I developed the T-Team circuit training system when I was consulting to a number of fitness facilities around Toronto in 1981. The idea originated from my experience as an elite athlete and a Master’s student in Exercise Physiology. It became clear to me during these years that specific exercise done in a time-efficient manner always led to the best performance results for me and my teammates. We did not have a plethora of fancy equipment – thus, I, as the captain on most of the teams and, later as head coach of a Varsity Rugby team, had to create ways to maximize results for specific results. After some experimenting, I came up with the time-monitored, rotational station circuit training system. I coined the name T-Team after the television character of the era – Mr. T! It also became known as the ‘Tight Team’ circuit for its propensity to deliver positive, overall fitness results in only 30 minutes once per week. You can see below a sample of the T-Team layout & the coach ready to lead a few of his clients through a session.I have been trying for years to figure out why the T-Team is so successful at delivering such overall positive fitness results in only 30 minutes once per week. Without the benefit of specific scientific analyses of the participants with pre, during and post results on various fitness parameters, I have been left to my own observations and feedback from my T-Team clients. An average circuit includes extensor chain activation (such as the reverse rope swing in photo below), explosive power moves (such as the held weighted ball power squats in same photo) and strength endurance (such as the weighted hammer swing in same photo below).I vary each station to focus on a different component of fitness – thus, no 2 systems are stressed in consecutive stations. Note the slider circle extensions to lock in total core activation and balancepreceded by the forward and backward squat lunge to develop balance and strength endurance of the lower body.I also generally include an agility component that ties in with aerobic energy activity. In this circuit, it takes the form of an angled backward crossover run through the ladder at a quick cadence with minimal visual support.To incorporate full bracing of the body against gravity whilst improving power endurance, I often put in something like a continuous hopping drill over hurdles (see photo below)where my clients must go over the hurdles in both directions (no breaks).Jumping up and down the side of a tire requires balance and coordination whilst improving one’s muscular development in the legs and gluteals. It also strengthens the feet when performed barefoot (the ‘footwear’ preferred by MOST of my T-Teamers).A station such as the progressive weighted ball lift on and off an elevated surface simulates the stress one’s body is under when moving objects around the house or at work. It develops muscular endurance in different planes through a wide range of motion – critical in avoiding needless injury.Finally, a pure total body strength and power endurance station such as the dead lift helps improve fatigue tolerance along with total muscle activation. When done properly, the body learns to protect itself even if caught in a compromising, potentially injury-inducing position.I change the 12 stations of the circuit every 10 weeks. Thus, the body never gets into a comfort zone. That is another reason why the programme is so effective. Beyond that, the 30 seconds at each station done consecutively with no rest breaks over 4 full circuits builds aerobic endurance, improves recovery capacity and packs in progressive intensity of effort week to week. Also having my technical expertise available (based on years of academic and field experience) is priceless. Of course, doing the circuit barefoot, in my opinion, is critically important to activate the body from the feet up and maximize the returns from each station.

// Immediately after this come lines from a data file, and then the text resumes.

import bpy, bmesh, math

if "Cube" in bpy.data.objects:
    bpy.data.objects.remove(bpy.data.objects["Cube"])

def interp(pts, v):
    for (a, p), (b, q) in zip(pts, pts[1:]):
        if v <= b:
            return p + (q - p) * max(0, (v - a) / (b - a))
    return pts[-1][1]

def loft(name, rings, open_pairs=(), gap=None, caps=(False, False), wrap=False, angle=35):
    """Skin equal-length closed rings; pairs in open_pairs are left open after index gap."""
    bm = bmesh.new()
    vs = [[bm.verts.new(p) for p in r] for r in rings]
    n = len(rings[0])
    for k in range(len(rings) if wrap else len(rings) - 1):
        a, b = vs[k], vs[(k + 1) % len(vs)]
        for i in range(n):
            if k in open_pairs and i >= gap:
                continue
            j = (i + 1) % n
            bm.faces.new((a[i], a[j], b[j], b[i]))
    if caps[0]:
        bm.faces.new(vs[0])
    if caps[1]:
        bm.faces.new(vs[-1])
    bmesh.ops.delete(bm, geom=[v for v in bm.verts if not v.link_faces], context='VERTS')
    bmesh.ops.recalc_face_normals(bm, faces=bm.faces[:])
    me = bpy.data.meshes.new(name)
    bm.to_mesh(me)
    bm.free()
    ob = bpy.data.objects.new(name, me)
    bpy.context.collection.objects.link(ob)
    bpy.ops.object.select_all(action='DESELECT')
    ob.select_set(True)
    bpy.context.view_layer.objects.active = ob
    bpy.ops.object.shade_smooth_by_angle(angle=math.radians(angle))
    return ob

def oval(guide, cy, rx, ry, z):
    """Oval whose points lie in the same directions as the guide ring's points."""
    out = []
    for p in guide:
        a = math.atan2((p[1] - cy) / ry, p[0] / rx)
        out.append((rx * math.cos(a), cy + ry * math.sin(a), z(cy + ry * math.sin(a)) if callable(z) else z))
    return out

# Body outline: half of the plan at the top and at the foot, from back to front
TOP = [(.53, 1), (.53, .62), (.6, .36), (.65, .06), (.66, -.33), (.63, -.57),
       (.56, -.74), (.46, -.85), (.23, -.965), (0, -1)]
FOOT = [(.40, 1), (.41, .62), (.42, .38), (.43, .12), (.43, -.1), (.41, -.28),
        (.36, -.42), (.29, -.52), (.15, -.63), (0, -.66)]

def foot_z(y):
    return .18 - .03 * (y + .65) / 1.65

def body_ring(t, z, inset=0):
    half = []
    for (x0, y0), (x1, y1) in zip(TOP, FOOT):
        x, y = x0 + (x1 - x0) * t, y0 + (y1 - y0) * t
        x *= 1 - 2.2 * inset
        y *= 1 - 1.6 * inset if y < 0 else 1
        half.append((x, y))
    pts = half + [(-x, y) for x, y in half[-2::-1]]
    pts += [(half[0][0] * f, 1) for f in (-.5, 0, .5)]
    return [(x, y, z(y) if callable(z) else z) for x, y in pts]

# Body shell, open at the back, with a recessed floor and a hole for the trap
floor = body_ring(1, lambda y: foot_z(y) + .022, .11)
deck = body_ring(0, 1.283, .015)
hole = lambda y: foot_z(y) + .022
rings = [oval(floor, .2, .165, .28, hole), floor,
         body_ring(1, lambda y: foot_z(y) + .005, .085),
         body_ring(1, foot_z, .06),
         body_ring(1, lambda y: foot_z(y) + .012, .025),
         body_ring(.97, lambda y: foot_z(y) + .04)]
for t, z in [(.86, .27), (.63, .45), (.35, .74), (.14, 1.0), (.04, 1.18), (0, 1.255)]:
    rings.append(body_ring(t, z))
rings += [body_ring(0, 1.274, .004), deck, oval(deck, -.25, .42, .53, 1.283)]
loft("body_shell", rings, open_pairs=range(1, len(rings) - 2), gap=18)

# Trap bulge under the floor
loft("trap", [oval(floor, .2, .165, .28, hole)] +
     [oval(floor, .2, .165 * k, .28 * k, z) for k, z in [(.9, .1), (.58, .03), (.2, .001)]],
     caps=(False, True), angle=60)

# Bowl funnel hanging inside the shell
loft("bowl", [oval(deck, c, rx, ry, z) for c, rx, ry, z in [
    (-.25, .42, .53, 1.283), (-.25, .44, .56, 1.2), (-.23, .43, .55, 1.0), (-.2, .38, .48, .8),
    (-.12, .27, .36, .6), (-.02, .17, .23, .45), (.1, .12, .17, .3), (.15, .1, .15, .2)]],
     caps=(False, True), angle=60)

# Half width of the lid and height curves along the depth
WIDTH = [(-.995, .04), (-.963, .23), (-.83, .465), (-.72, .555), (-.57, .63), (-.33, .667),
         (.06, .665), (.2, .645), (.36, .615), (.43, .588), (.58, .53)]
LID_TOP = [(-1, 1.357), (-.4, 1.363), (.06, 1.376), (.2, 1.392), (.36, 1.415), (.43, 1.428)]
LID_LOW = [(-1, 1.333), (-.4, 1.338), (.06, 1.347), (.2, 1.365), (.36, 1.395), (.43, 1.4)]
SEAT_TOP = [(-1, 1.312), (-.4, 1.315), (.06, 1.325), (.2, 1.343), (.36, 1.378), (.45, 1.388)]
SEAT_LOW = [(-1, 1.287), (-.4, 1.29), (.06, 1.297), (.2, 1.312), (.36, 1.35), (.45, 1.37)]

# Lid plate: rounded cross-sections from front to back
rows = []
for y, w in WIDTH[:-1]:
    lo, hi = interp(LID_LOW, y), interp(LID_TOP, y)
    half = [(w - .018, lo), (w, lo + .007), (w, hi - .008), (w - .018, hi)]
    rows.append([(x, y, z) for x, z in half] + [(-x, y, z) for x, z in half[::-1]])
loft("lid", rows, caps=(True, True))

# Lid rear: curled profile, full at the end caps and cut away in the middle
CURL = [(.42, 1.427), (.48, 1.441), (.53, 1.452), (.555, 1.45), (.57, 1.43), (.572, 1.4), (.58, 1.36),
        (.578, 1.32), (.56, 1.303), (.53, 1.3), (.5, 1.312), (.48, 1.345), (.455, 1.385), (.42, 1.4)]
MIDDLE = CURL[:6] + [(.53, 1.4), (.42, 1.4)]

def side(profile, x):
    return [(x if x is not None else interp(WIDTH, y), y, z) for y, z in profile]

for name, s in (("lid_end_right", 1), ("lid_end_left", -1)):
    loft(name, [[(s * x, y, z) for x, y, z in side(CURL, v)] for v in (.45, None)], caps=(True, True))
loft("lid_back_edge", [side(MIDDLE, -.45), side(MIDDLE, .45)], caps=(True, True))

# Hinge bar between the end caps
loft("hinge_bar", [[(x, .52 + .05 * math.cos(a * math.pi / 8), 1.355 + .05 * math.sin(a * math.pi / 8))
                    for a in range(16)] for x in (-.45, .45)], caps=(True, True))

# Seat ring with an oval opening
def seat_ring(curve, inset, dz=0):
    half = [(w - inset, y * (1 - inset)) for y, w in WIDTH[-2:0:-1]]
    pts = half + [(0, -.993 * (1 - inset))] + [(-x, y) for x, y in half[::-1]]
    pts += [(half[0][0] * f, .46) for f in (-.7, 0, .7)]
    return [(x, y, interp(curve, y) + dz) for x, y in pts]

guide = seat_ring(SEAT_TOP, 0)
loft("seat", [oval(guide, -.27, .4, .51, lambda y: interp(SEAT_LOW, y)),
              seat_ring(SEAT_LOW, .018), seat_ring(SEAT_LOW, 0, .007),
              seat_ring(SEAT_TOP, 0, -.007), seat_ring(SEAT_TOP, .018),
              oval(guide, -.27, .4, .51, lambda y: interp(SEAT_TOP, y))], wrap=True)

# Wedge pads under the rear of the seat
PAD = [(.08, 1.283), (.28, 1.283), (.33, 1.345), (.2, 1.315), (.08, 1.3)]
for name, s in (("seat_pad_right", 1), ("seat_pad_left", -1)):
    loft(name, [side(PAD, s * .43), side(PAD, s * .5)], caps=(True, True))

Now I finally understand the powerful positive effect of my T-Team when so many other so-called circuit training programmes do not deliver the same results. If you cannot attend my T-Team, find one that is as good if not better in your neighborhood. You will not find a better way to spend 30 minutes of your day!!